But for the next five years, as widely anticipated, Nawaz Sharif of the PML-N is set to be prime minister for the third time, making a remarkable comeback to power after years in exile in Saudi Arabia. It is projected by many news agencies that PML-N will emerge with a majority of seats, picked up through alliances with independent parties, thus avoiding the complex process of coalition-building.
Sharif’s biggest and most immediate challenges will be to reinvigorate the economy, solve the energy crisis, and deal with Pakistan’s internal terrorism crisis while also balancing foreign relations. Known to be a realist, he has already promised a tall order, making public statements post-election that he will fight extremism, improve relations with the US and Afghanistan, and even invited Indian Prime Minister Manmohan Singh to his inauguration ceremony. Under his party’s rule, Punjab province has undergone significant infrastructural and economic development and enjoyed relative peace over the past years, so he does have a proven track record in that sector.
However, any improvements the PML-N make will appear amplified in the wake of the PPP’srule, which failed to boost the economy or deal with domestic terrorism. One political commentator, academic and intellectual Adil Najam, tweeted “the great political story of the night not PML-N or PTI, its PPP.” Remarkably, the PPP, the country’s largest national party, only managed to gain 31 seats (as opposed to 91 in 2008), and all but one in their regional stronghold of Sindh.

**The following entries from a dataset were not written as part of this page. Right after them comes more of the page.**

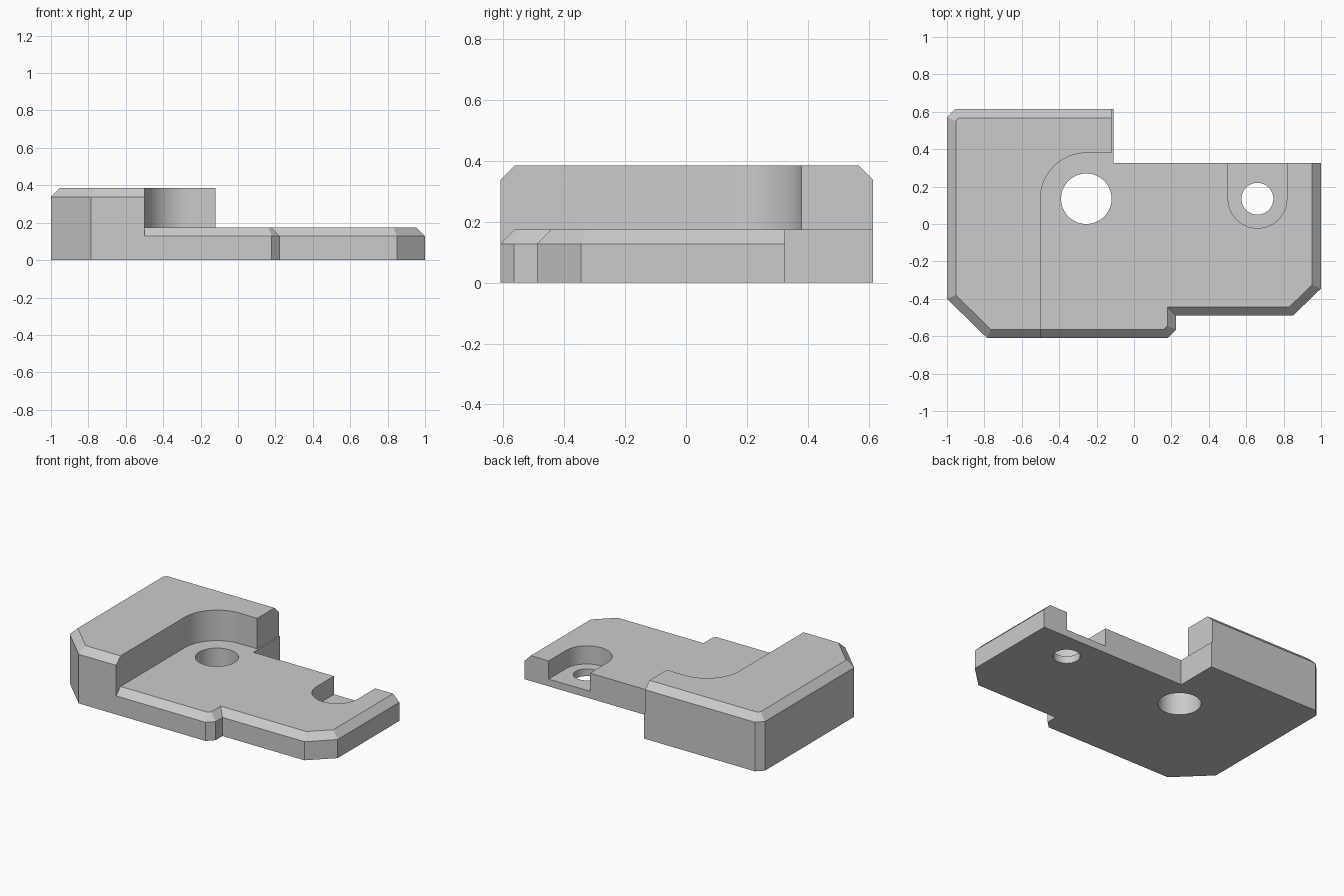
import bpy
import bmesh
import math
from mathutils import Vector

if "Cube" in bpy.data.objects:
    bpy.data.objects.remove(bpy.data.objects["Cube"])

CHAMFER = 0.047
PLATE_TOP = 0.175
BLOCK_TOP = 0.385

grey = bpy.data.materials.new("light_grey")
grey.use_nodes = True
grey.diffuse_color = (0.6, 0.6, 0.6, 1)
grey.node_tree.nodes["Principled BSDF"].inputs["Base Color"].default_value = grey.diffuse_color


def arc(cx, cy, r, start, end, steps):
    """Points along an arc, angles in degrees."""
    angles = [math.radians(start + (end - start) * i / steps) for i in range(steps + 1)]
    return [(cx + r * math.cos(a), cy + r * math.sin(a)) for a in angles]


def inset(points, widths):
    """Move each edge of a counter-clockwise outline inward by its own width."""
    result = []
    for i, p in enumerate(points):
        p = Vector(p)
        before = (p - Vector(points[i - 1])).normalized()
        after = (Vector(points[(i + 1) % len(points)]) - p).normalized()
        a, b = widths[i - 1], widths[i]
        if a or b:
            n, m = Vector((-before.y, before.x)), Vector((-after.y, after.x))
            det = n.x * m.y - n.y * m.x
            p = p + Vector(((a * m.y - b * n.y) / det, (b * n.x - a * m.x) / det))
        result.append((p.x, p.y))
    return result


def loft(name, layers):
    """Closed solid through stacked (outline, height) layers."""
    bm = bmesh.new()
    rings = [[bm.verts.new((x, y, z)) for x, y in pts] for pts, z in layers]
    count = len(rings[0])
    for low, high in zip(rings, rings[1:]):
        for i in range(count):
            j = (i + 1) % count
            quad = [low[i], low[j], high[j], high[i]]
            bm.faces.new(quad)
    bm.faces.new(rings[0][::-1])
    bm.faces.new(rings[-1])
    # unbevelled edges leave some vertices shared between the upper rings
    bmesh.ops.recalc_face_normals(bm, faces=bm.faces[:])
    mesh = bpy.data.meshes.new(name)
    bm.to_mesh(mesh)
    bm.free()
    mesh.materials.append(grey)
    obj = bpy.data.objects.new(name, mesh)
    bpy.context.collection.objects.link(obj)
    return obj


def chamfered(name, points, bevelled, top):
    """Extruded outline whose listed edges are bevelled at the top."""
    widths = [CHAMFER if i in bevelled else 0 for i in range(len(points))]
    return loft(name, [(points, 0), (points, top - CHAMFER), (inset(points, widths), top)])


def combine(target, tool, operation):
    tool.hide_render = True
    mod = target.modifiers.new(operation.title(), "BOOLEAN")
    mod.operation = operation
    mod.solver = "EXACT"
    mod.object = tool
    bpy.context.view_layer.objects.active = target
    bpy.ops.object.modifier_apply(modifier=mod.name)
    bpy.data.objects.remove(tool)


# Low plate with stepped front edge
plate_outline = [(-0.7, -0.61), (0.18, -0.61), (0.225, -0.565), (0.225, -0.49),
                 (0.85, -0.49), (1, -0.345), (1, 0.325), (-0.11, 0.325),
                 (-0.11, 0.615), (-0.7, 0.615)]
bracket = chamfered("bracket_plate", plate_outline, range(6), PLATE_TOP)

# Raised block with rounded inner corner
block_outline = [(-1, -0.4), (-0.785, -0.61), (-0.5, -0.61)]
block_outline += arc(-0.255, 0.135, 0.245, 180, 90, 20)
block_outline += [(-0.12, 0.38), (-0.12, 0.615), (-0.955, 0.615), (-1, 0.57)]
last = len(block_outline) - 1
block = chamfered("raised_block", block_outline,
                  {0, 1, last - 2, last - 1, last}, BLOCK_TOP)
combine(bracket, block, "UNION")

# Open slot recess in the back edge
slot = [(0.817, 0.5), (0.503, 0.5)] + arc(0.66, 0.135, 0.157, 180, 360, 40)
combine(bracket, loft("slot_cutter", [(slot, 0.05), (slot, 0.6)]), "DIFFERENCE")

# Bolt holes
for x, radius in ((-0.255, 0.135), (0.66, 0.085)):
    circle = arc(x, 0.135, radius, 0, 360, 64)[:-1]
    combine(bracket, loft("hole_cutter", [(circle, -0.2), (circle, 0.6)]), "DIFFERENCE")

bpy.ops.object.select_all(action="DESELECT")
bracket.select_set(True)
bpy.context.view_layer.objects.active = bracket
bpy.ops.object.shade_smooth_by_angle(angle=math.radians(20))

This is indeed democracy, a massive national undertaking inherently full of challenges and potential disorder, but in which parties and politicians can be made or broken from one election to the next depending on the demands and needs of a country’s people. While the country did suffer some significant growing pains in these elections, it was nonetheless a major and historic growth spurt for Pakistan’s young democracy.